## THE TASK
Once the line containing "const j = (i + 1) % low.length;" has been printed, stop; print every line before it exactly, starting at the top of the material below.

## DATASET ENTRIES
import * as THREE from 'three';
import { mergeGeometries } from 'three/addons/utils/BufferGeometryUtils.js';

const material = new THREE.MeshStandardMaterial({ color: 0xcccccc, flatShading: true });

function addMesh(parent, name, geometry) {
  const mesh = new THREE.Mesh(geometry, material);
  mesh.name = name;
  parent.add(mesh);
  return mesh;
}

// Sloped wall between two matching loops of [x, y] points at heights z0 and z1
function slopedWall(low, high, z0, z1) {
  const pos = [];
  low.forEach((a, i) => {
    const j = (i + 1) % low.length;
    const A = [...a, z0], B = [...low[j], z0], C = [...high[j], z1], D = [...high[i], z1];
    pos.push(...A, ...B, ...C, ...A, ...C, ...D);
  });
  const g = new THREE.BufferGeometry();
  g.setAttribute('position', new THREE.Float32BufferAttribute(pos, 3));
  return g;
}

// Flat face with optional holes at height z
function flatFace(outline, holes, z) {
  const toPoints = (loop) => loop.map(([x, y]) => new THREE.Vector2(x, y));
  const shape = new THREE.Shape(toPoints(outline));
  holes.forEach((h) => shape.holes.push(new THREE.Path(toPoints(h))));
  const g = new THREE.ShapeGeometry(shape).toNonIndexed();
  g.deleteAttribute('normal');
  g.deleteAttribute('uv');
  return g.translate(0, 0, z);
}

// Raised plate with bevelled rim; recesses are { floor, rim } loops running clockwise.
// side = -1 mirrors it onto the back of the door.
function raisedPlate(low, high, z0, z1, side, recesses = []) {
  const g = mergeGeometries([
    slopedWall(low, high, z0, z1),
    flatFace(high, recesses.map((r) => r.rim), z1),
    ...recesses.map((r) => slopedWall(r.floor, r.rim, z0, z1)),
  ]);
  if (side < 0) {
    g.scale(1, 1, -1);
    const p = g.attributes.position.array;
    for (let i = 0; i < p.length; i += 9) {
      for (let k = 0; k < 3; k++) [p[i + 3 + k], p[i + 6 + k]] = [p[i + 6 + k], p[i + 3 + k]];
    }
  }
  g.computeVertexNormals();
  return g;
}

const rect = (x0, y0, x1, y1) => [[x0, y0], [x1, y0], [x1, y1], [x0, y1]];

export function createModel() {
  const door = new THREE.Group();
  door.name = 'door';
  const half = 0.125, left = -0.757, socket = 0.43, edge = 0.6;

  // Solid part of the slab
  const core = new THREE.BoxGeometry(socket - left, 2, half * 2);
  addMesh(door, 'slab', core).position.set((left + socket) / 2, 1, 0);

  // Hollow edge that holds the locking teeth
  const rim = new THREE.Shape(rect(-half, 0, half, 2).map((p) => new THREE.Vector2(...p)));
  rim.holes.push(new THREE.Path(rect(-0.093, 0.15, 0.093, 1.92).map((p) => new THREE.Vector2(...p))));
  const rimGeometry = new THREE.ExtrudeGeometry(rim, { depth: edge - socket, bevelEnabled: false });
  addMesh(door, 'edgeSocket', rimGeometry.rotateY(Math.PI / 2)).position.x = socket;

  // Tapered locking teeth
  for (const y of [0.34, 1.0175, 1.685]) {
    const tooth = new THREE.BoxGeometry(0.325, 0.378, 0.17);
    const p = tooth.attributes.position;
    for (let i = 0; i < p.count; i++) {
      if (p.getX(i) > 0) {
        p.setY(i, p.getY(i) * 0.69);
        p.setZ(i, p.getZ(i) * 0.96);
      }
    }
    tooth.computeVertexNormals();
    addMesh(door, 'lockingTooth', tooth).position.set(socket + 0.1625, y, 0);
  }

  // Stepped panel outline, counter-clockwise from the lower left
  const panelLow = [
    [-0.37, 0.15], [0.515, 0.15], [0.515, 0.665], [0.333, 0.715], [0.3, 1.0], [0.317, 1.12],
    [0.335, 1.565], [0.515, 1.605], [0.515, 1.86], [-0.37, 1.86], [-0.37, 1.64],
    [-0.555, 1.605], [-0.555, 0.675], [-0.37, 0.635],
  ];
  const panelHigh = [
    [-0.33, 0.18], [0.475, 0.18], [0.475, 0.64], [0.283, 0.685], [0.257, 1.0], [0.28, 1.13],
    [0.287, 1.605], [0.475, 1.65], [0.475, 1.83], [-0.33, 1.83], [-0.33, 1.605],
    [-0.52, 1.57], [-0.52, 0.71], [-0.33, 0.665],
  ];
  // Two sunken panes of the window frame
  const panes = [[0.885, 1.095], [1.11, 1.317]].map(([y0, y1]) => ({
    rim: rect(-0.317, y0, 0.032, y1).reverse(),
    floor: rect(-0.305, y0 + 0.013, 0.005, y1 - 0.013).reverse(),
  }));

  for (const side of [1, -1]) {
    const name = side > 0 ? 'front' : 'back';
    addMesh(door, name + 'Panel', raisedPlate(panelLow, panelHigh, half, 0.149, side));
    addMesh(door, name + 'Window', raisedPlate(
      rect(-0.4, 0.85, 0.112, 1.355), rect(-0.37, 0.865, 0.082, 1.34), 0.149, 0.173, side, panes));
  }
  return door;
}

## OUTPUT OF THE EXERCISE
import * as THREE from 'three';
import { mergeGeometries } from 'three/addons/utils/BufferGeometryUtils.js';

const material = new THREE.MeshStandardMaterial({ color: 0xcccccc, flatShading: true });

function addMesh(parent, name, geometry) {
  const mesh = new THREE.Mesh(geometry, material);
  mesh.name = name;
  parent.add(mesh);
  return mesh;
}

// Sloped wall between two matching loops of [x, y] points at heights z0 and z1
function slopedWall(low, high, z0, z1) {
  const pos = [];
  low.forEach((a, i) => {
    const j = (i + 1) % low.length;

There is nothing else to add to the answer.